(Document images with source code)
##########

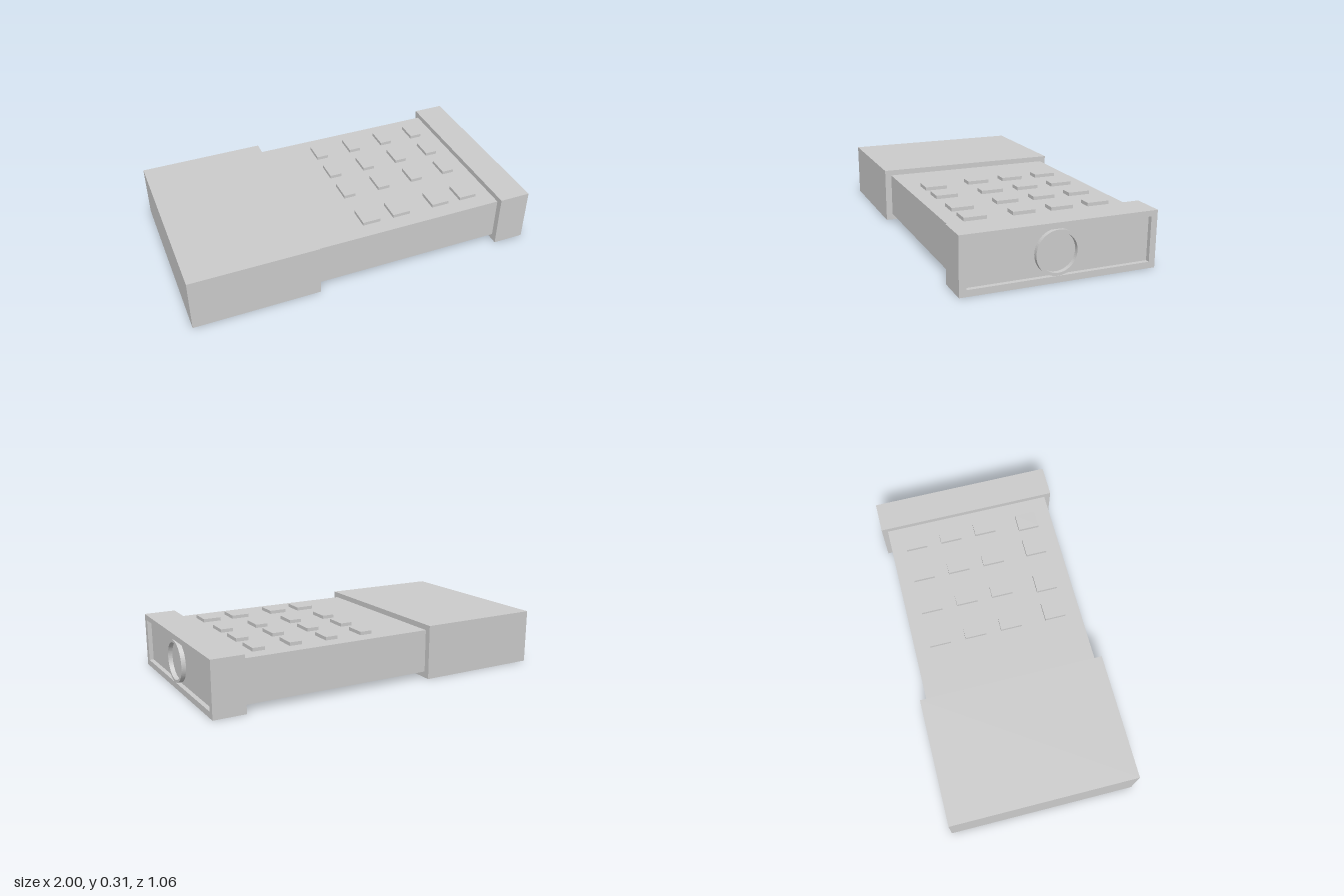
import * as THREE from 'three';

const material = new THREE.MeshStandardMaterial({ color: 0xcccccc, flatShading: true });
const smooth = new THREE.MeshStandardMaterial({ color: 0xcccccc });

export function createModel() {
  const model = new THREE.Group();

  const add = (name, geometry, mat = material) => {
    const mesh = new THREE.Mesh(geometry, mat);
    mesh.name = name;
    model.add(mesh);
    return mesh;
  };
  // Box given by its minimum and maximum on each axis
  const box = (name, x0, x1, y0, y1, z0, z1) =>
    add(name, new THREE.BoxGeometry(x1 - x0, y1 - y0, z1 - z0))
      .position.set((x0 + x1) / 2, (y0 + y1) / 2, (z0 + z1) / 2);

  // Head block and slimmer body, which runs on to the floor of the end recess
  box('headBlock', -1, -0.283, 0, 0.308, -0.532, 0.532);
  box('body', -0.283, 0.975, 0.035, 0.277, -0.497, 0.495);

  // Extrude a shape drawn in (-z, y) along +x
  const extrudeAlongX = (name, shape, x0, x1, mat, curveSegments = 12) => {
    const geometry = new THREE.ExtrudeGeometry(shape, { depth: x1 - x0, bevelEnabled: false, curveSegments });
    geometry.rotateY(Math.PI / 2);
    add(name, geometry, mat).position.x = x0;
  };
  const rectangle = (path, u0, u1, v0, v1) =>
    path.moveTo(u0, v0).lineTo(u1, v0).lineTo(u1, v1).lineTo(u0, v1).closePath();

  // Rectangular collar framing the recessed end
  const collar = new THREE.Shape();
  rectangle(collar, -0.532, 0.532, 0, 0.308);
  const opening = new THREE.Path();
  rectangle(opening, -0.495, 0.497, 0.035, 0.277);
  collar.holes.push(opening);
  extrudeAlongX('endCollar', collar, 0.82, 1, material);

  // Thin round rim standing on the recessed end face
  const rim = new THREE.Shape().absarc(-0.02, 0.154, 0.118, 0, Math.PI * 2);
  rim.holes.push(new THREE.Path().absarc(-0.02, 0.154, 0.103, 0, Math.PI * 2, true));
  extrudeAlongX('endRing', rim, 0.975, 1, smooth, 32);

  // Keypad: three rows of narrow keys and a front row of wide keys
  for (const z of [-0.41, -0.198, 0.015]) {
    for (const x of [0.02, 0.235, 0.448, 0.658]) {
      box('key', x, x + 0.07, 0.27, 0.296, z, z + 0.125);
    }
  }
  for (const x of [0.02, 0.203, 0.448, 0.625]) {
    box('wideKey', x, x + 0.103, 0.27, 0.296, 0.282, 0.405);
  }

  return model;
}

##########

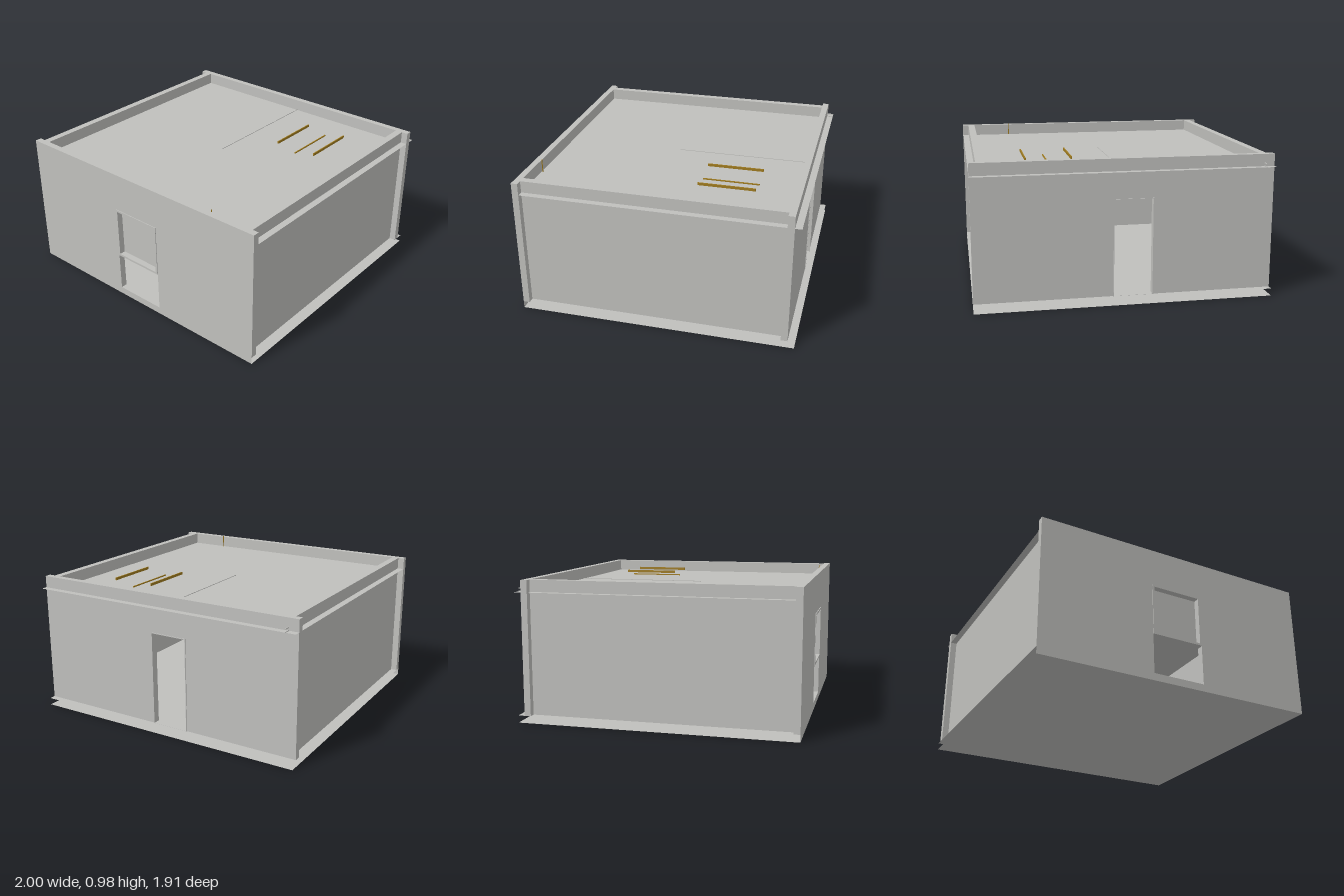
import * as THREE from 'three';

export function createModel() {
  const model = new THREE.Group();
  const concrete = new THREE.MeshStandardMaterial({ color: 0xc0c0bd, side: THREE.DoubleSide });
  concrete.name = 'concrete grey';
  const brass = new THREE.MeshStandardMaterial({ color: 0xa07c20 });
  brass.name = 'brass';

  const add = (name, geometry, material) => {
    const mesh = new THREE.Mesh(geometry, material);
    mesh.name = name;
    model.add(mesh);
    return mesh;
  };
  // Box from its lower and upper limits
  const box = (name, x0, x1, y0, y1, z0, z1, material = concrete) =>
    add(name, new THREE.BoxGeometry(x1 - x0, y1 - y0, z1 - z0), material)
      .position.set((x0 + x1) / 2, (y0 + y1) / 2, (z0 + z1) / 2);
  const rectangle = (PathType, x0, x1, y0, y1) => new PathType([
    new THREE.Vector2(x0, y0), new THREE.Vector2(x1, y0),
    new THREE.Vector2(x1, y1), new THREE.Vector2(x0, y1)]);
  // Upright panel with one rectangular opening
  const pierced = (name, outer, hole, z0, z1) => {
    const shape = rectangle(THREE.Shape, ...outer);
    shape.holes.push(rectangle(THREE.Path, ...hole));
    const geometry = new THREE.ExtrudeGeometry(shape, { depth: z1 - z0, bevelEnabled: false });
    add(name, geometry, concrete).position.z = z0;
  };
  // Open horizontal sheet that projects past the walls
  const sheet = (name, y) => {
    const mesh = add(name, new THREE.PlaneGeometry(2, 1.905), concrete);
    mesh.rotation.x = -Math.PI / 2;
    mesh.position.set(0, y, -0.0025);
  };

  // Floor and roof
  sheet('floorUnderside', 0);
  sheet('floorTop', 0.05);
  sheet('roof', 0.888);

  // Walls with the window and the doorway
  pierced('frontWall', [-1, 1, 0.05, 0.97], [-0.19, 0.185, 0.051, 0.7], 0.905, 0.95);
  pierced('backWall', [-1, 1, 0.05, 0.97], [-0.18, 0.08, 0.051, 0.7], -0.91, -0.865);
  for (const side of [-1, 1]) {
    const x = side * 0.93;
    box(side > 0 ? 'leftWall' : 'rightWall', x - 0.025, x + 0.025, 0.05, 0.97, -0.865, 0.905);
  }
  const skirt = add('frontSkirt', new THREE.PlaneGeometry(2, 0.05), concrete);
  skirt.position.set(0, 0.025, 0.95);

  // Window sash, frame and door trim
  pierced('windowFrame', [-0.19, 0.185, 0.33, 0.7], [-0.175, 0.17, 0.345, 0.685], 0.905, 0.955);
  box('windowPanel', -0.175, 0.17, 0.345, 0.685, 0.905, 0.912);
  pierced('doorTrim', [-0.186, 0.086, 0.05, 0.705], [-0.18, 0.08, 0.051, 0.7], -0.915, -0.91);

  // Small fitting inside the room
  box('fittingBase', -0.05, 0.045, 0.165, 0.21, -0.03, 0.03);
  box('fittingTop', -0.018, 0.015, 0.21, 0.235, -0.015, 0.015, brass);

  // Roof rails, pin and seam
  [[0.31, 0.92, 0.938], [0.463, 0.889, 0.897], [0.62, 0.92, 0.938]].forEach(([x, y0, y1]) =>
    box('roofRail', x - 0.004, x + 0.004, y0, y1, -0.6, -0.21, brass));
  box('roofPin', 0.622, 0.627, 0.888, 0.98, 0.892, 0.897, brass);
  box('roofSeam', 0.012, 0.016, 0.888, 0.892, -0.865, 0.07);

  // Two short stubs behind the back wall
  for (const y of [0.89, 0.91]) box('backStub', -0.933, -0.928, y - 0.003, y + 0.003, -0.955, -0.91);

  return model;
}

##########

* Directions for this task:
What you give back should be only the lines of the records above, starting at the line with "-0.015, 0.015, brass);" and ending at the line with "0.938]].forEach(([x, y0, y1]) =>", restated word for word.

* Result for this task:
  box('fittingTop', -0.018, 0.015, 0.21, 0.235, -0.015, 0.015, brass);

  // Roof rails, pin and seam
  [[0.31, 0.92, 0.938], [0.463, 0.889, 0.897], [0.62, 0.92, 0.938]].forEach(([x, y0, y1]) =>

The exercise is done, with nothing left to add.